┌─ RAW DATA

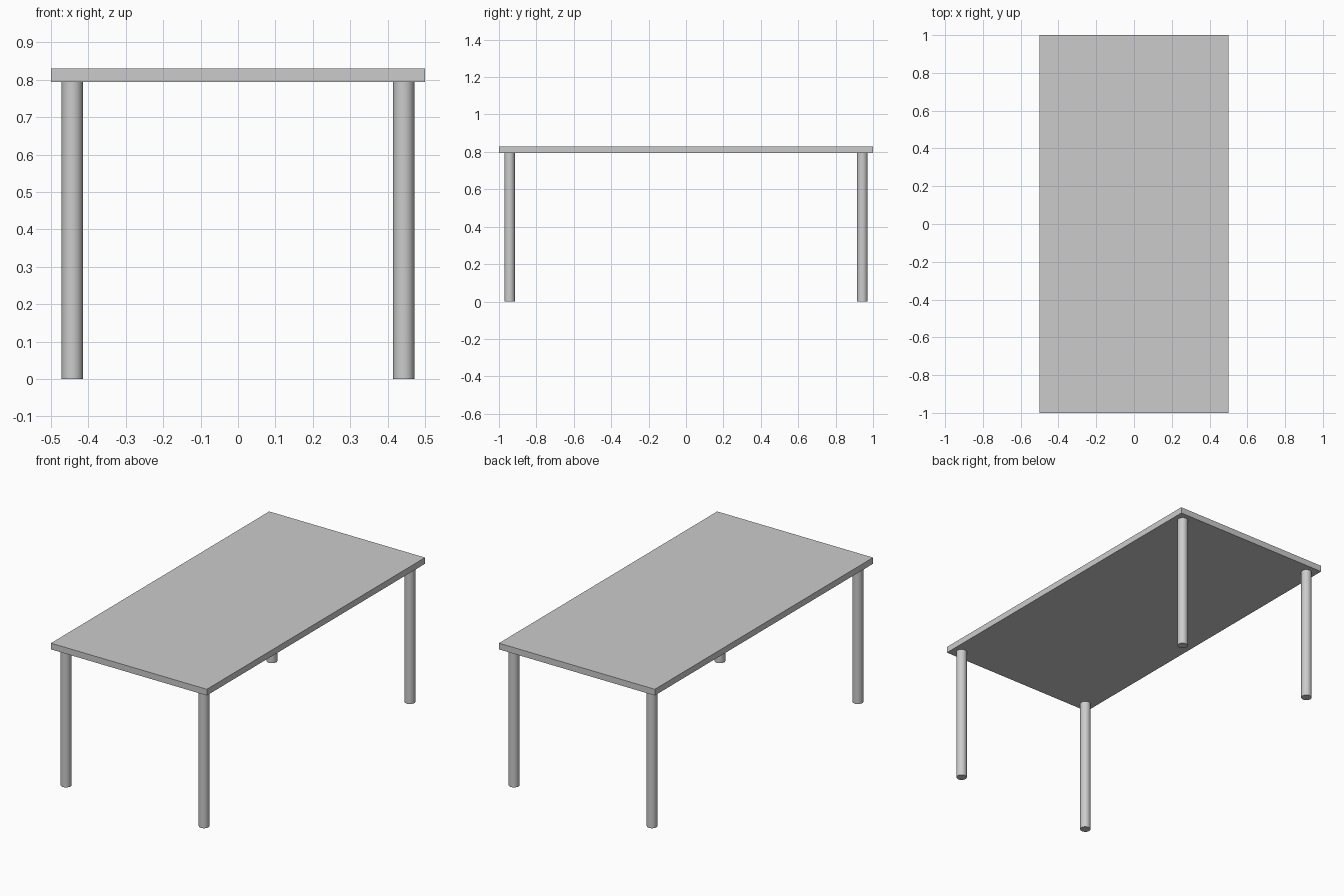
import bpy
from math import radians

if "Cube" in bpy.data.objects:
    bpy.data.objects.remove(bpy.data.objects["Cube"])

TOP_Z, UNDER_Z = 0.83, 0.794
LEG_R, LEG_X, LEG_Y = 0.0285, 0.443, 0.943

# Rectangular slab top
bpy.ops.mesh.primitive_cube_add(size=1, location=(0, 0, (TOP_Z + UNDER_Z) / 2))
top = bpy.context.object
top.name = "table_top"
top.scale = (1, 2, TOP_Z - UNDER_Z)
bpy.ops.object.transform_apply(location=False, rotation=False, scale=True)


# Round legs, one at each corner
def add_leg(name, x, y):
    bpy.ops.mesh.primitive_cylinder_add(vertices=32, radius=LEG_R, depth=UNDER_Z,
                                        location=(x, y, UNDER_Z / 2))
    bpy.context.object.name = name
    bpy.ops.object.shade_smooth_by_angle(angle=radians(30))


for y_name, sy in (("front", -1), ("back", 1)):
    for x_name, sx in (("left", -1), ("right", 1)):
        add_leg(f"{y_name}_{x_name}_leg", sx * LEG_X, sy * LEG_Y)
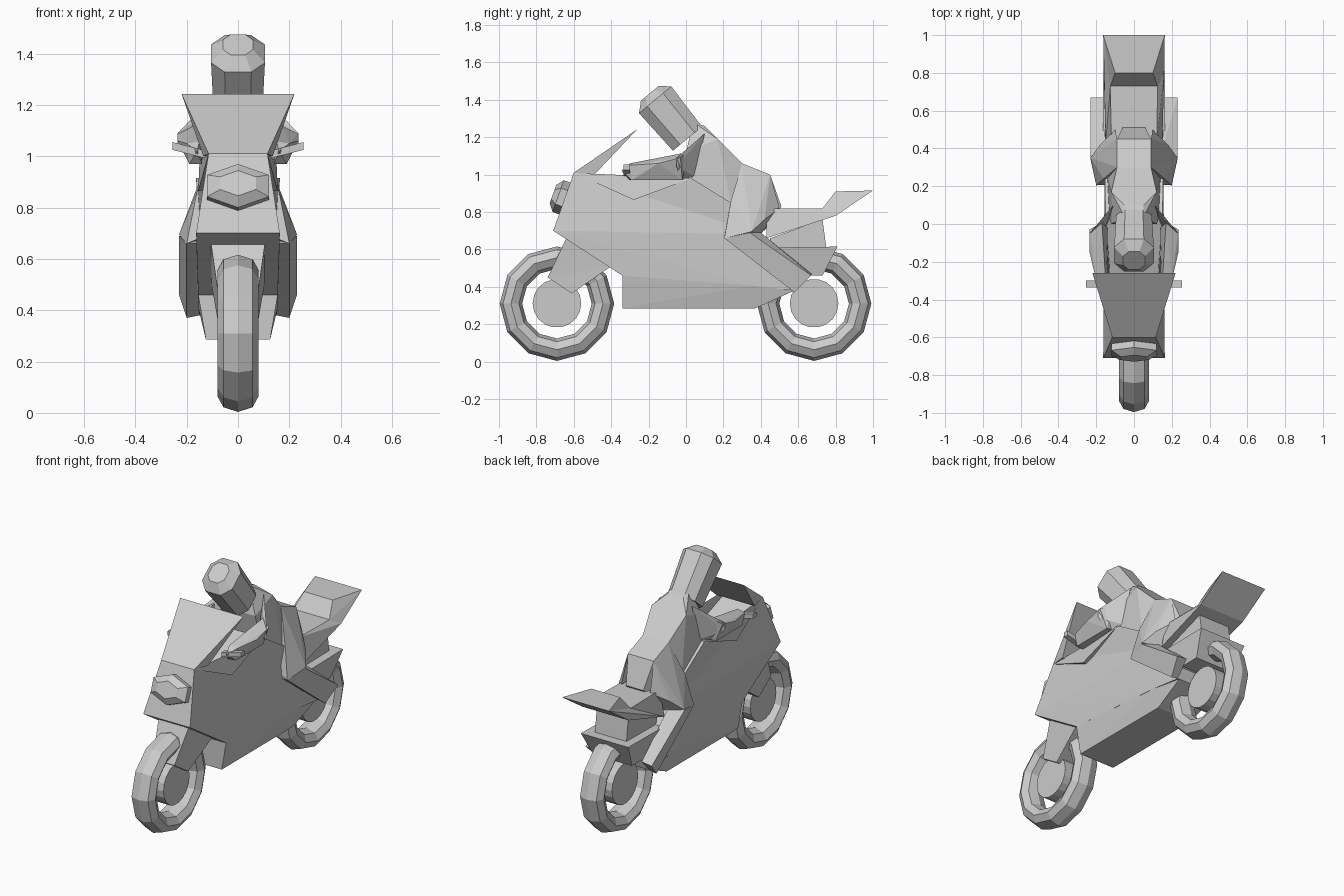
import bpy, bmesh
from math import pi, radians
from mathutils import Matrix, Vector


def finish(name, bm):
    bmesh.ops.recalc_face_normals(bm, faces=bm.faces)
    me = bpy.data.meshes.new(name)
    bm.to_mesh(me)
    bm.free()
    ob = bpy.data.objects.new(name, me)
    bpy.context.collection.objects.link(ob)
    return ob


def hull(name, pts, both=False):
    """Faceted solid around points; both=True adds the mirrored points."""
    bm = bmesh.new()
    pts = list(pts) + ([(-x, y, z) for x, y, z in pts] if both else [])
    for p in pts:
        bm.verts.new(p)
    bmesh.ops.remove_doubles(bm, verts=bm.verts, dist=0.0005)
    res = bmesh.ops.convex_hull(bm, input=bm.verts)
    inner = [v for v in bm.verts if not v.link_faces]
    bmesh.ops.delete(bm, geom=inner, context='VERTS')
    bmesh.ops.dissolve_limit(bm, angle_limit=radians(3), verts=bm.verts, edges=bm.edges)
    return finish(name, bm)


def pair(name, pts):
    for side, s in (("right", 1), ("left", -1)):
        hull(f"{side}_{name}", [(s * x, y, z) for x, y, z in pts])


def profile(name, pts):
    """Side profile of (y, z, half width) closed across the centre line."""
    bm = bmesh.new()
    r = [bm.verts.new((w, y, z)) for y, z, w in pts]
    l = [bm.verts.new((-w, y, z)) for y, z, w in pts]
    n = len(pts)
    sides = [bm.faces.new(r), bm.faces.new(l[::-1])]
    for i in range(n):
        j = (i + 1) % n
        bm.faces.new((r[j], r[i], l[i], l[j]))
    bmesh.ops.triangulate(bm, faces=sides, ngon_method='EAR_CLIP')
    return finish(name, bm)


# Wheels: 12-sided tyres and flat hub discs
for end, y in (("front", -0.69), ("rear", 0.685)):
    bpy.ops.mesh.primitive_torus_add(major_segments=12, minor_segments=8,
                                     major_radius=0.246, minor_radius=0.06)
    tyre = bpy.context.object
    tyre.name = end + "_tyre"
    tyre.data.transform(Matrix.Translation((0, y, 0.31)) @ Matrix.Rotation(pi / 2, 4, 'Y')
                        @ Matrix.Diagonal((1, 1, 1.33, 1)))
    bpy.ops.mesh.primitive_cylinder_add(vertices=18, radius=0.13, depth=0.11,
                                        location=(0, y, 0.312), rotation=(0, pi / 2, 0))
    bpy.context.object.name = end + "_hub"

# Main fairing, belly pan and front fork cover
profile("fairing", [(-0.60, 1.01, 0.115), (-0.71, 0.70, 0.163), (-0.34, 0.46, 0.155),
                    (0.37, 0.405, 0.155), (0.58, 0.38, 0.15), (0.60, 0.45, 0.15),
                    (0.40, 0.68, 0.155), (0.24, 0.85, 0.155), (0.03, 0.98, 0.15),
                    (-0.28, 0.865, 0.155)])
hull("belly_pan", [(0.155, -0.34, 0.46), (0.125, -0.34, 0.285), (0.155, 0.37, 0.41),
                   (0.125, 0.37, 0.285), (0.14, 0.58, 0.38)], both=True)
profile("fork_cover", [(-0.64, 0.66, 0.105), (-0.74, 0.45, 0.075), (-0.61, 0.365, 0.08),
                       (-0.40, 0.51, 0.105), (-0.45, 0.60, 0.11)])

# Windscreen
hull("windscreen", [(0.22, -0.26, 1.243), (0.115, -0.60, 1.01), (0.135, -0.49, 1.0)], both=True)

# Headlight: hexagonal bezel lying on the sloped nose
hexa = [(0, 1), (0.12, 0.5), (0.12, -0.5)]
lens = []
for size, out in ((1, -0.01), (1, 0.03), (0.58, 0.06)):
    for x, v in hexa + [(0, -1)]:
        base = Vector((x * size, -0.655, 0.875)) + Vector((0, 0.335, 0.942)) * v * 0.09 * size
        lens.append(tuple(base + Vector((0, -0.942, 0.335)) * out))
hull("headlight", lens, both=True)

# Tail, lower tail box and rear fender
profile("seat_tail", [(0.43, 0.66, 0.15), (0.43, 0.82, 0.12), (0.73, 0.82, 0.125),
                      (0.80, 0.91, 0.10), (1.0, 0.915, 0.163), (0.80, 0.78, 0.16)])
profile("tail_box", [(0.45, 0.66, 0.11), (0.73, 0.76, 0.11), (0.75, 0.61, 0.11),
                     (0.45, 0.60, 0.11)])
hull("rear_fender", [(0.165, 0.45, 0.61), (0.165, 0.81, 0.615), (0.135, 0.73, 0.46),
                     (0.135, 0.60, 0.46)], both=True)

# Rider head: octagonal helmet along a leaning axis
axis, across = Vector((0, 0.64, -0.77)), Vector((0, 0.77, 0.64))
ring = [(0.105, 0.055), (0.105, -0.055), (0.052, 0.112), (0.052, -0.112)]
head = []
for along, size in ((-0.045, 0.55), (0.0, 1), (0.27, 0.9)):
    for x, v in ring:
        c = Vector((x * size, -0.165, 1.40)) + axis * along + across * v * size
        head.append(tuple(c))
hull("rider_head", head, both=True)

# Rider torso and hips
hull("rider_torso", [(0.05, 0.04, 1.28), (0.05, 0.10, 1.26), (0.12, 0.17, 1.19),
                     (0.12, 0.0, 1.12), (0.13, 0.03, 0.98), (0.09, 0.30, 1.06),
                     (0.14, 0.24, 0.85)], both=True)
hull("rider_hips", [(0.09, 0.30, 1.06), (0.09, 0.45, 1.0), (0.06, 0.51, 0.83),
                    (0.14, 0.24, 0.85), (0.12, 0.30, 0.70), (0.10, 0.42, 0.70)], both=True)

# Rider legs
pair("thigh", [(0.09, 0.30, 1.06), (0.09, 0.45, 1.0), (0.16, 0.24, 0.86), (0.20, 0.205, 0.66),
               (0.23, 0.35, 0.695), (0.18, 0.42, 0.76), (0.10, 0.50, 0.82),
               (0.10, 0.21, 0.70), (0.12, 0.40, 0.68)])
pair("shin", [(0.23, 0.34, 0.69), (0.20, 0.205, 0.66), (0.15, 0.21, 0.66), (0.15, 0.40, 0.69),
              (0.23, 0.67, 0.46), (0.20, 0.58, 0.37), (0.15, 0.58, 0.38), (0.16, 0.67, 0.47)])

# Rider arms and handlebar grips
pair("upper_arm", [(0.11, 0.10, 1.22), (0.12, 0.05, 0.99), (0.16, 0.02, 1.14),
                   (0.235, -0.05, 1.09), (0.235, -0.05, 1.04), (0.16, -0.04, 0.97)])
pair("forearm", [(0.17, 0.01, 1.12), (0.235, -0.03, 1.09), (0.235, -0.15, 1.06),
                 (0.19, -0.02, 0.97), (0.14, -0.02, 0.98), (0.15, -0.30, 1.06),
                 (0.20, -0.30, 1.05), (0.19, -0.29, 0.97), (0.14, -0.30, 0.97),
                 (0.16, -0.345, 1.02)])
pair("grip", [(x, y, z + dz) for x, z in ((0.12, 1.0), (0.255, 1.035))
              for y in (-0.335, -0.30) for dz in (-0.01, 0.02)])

└─

* GOAL OF THE EXERCISE
Print again the lines of the entries above that fall between the line holding "sides = [bm.faces.new(r), bm.faces.new(l[::-1])]" and the line holding "base = Vector((x", inclusive, exactly as they stand.

* TASK ANSWER
    sides = [bm.faces.new(r), bm.faces.new(l[::-1])]
    for i in range(n):
        j = (i + 1) % n
        bm.faces.new((r[j], r[i], l[i], l[j]))
    bmesh.ops.triangulate(bm, faces=sides, ngon_method='EAR_CLIP')
    return finish(name, bm)


# Wheels: 12-sided tyres and flat hub discs
for end, y in (("front", -0.69), ("rear", 0.685)):
    bpy.ops.mesh.primitive_torus_add(major_segments=12, minor_segments=8,
                                     major_radius=0.246, minor_radius=0.06)
    tyre = bpy.context.object
    tyre.name = end + "_tyre"
    tyre.data.transform(Matrix.Translation((0, y, 0.31)) @ Matrix.Rotation(pi / 2, 4, 'Y')
                        @ Matrix.Diagonal((1, 1, 1.33, 1)))
    bpy.ops.mesh.primitive_cylinder_add(vertices=18, radius=0.13, depth=0.11,
                                        location=(0, y, 0.312), rotation=(0, pi / 2, 0))
    bpy.context.object.name = end + "_hub"

# Main fairing, belly pan and front fork cover
profile("fairing", [(-0.60, 1.01, 0.115), (-0.71, 0.70, 0.163), (-0.34, 0.46, 0.155),
                    (0.37, 0.405, 0.155), (0.58, 0.38, 0.15), (0.60, 0.45, 0.15),
                    (0.40, 0.68, 0.155), (0.24, 0.85, 0.155), (0.03, 0.98, 0.15),
                    (-0.28, 0.865, 0.155)])
hull("belly_pan", [(0.155, -0.34, 0.46), (0.125, -0.34, 0.285), (0.155, 0.37, 0.41),
                   (0.125, 0.37, 0.285), (0.14, 0.58, 0.38)], both=True)
profile("fork_cover", [(-0.64, 0.66, 0.105), (-0.74, 0.45, 0.075), (-0.61, 0.365, 0.08),
                       (-0.40, 0.51, 0.105), (-0.45, 0.60, 0.11)])

# Windscreen
hull("windscreen", [(0.22, -0.26, 1.243), (0.115, -0.60, 1.01), (0.135, -0.49, 1.0)], both=True)

# Headlight: hexagonal bezel lying on the sloped nose
hexa = [(0, 1), (0.12, 0.5), (0.12, -0.5)]
lens = []
for size, out in ((1, -0.01), (1, 0.03), (0.58, 0.06)):
    for x, v in hexa + [(0, -1)]:
        base = Vector((x * size, -0.655, 0.875)) + Vector((0, 0.335, 0.942)) * v * 0.09 * size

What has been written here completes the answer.